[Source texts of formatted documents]

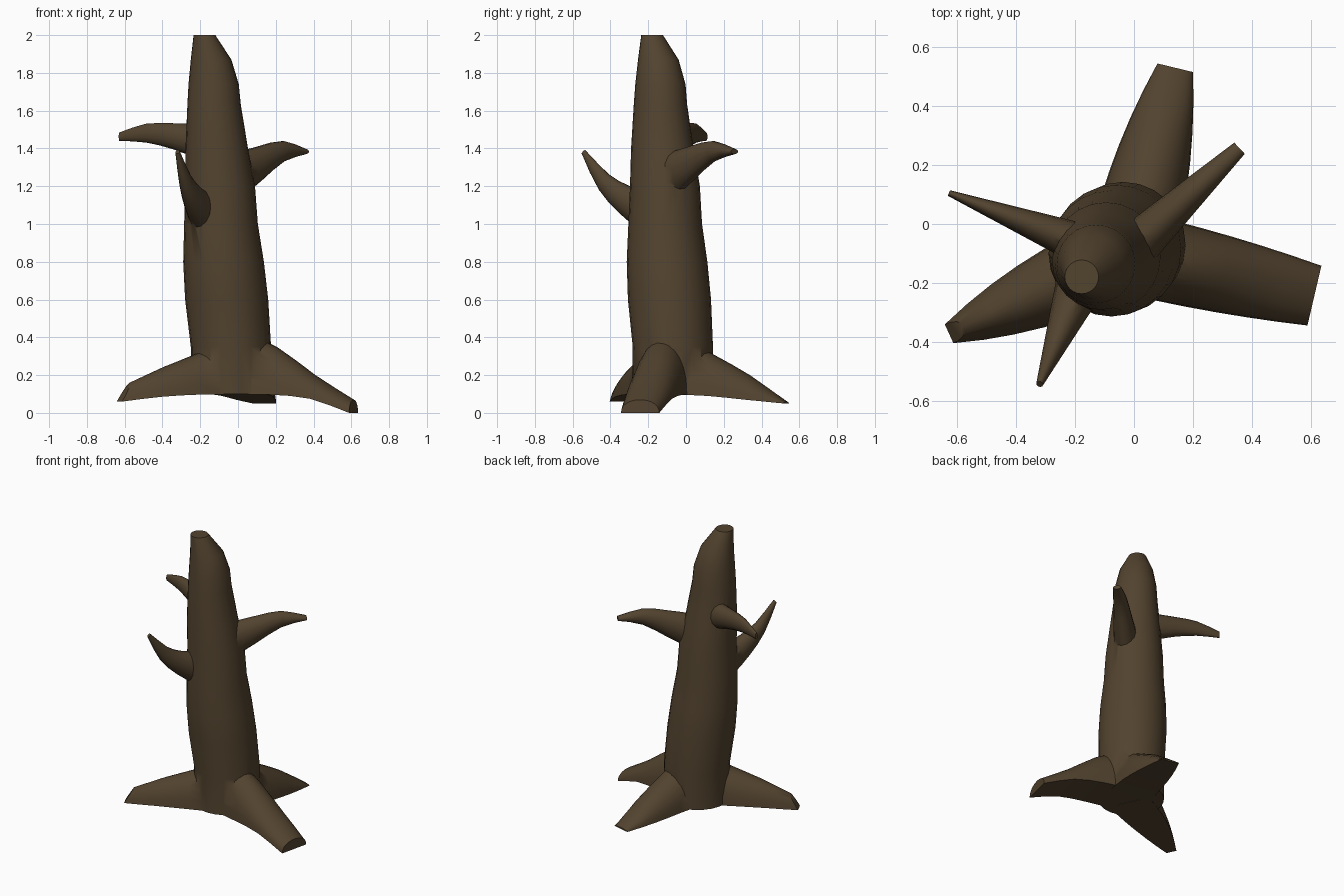
import bpy, bmesh, math
from mathutils import Vector

if "Cube" in bpy.data.objects:
    bpy.data.objects.remove(bpy.data.objects["Cube"])

bark = bpy.data.materials.new("bark")
bark.diffuse_color = (0.085, 0.056, 0.028, 1)
bark.use_nodes = True
bark.node_tree.nodes["Principled BSDF"].inputs["Base Color"].default_value = bark.diffuse_color


def loft(name, rings):
    """Closed skin through a list of rings with equal point counts."""
    bm = bmesh.new()
    vr = [[bm.verts.new(p) for p in r] for r in rings]
    n = len(vr[0])
    for a, b in zip(vr, vr[1:]):
        for i in range(n):
            j = (i + 1) % n
            bm.faces.new((a[i], a[j], b[j], b[i]))
    bm.faces.new(vr[0])
    bm.faces.new(vr[-1])
    bmesh.ops.recalc_face_normals(bm, faces=bm.faces)
    me = bpy.data.meshes.new(name)
    bm.to_mesh(me)
    bm.free()
    me.materials.append(bark)
    ob = bpy.data.objects.new(name, me)
    bpy.context.collection.objects.link(ob)
    return ob


def curve(v, t):
    """Smooth value at t (0..1) through evenly spaced values."""
    s = t * (len(v) - 1)
    i = min(int(s), len(v) - 2)
    f = s - i
    b, c = v[i], v[i + 1]
    a = v[i - 1] if i else 2 * b - c
    d = v[i + 2] if i + 2 < len(v) else 2 * c - b
    return b + 0.5 * f * (c - a + f * (2 * a - 5 * b + 4 * c - d + f * (3 * (b - c) + d - a)))


def limb(name, start, end, w0, w1, tops, bottoms, root=False, tilt=0, n=14, steps=6):
    """Tapering arm from start to end; roots get a domed top and a flat underside."""
    start, end = Vector((*start, 0)), Vector((*end, 0))
    head = (end - start).normalized()
    side = Vector((head.y, -head.x, 0))
    rings = []
    for k in range(steps + 1):
        t = k / steps
        zt, zb = curve(tops, t), curve(bottoms, t)
        w = w0 + (w1 - w0) * (t * t if root else t)
        mid = start.lerp(end, t) + Vector((0, 0, (zt + zb) / 2))
        ring = []
        for i in range(n):
            a = math.pi * i / (n - 1) if root else 2 * math.pi * i / n
            v = 2 * max(math.sin(a), 0) ** 0.9 - 1 if root else math.sin(a)
            ring.append(mid + side * w * math.cos(a)
                        + Vector((0, 0, 1)) * v * (zt - zb) / 2 + head * tilt * t * (zt - zb) * v)
        rings.append(ring)
    return loft(name, rings)


# trunk, leaning back to one corner: height, left edge, right edge
rings = []
for z, x0, x1 in [(0.1, -0.25, 0.175), (0.35, -0.25, 0.175), (0.6, -0.28, 0.16),
                  (0.8, -0.29, 0.137), (1.0, -0.285, 0.105), (1.2, -0.28, 0.09),
                  (1.4, -0.278, 0.053), (1.63, -0.268, 0.015), (1.74, -0.262, 0.004),
                  (1.87, -0.25, -0.035), (2.0, -0.235, -0.12)]:
    c, r = (x0 + x1) / 2, (x1 - x0) / 2
    y = c - 0.022 * (2.1 - z) / 1.2
    rings.append([(c + r * math.cos(a), y + r * math.sin(a), z)
                  for a in (math.tau * i / 24 for i in range(24))])
trunk = loft("tree_trunk", rings)

parts = [
    # spreading roots
    limb("right_root", (0, -0.1), (0.612, -0.243), 0.14, 0.104,
         (0.44, 0.35, 0.2, 0.07), (0.098, 0.096, 0.075, 0), True),
    limb("back_root", (0, -0.05), (0.14, 0.53), 0.145, 0.062,
         (0.42, 0.31, 0.2, 0.06), (0.098, 0.09, 0.07, 0.05), True),
    limb("left_root", (-0.05, -0.11), (-0.6, -0.36), 0.14, 0.035,
         (0.4, 0.315, 0.245, 0.16), (0.098, 0.097, 0.085, 0.06), True, -0.3),
    # broken branches
    limb("left_branch", (-0.2, -0.06), (-0.628, 0.105), 0.068, 0.01,
         (1.53, 1.535, 1.532, 1.485), (1.34, 1.395, 1.43, 1.44)),
    limb("right_branch", (0, -0.08), (0.358, 0.257), 0.08, 0.026,
         (1.38, 1.415, 1.44, 1.397), (1.13, 1.23, 1.33, 1.37)),
    limb("front_branch", (-0.19, -0.22), (-0.32, -0.543), 0.08, 0.012,
         (1.18, 1.205, 1.265, 1.392), (0.95, 1.055, 1.18, 1.372), False, -0.45),
]

# fuse everything into one skin
bpy.context.view_layer.objects.active = trunk
for p in parts:
    m = trunk.modifiers.new("fuse", 'BOOLEAN')
    m.operation, m.solver, m.object = 'UNION', 'EXACT', p
    bpy.ops.object.modifier_apply(modifier=m.name)
    bpy.data.objects.remove(p)

bpy.ops.object.select_all(action='DESELECT')
trunk.select_set(True)
bpy.ops.object.shade_smooth_by_angle(angle=math.radians(50))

• WORK INSTRUCTIONS: Look through the entries above and say how many lines hold the word "loft", giving the number alone.

• EXERCISE OUTPUT: 3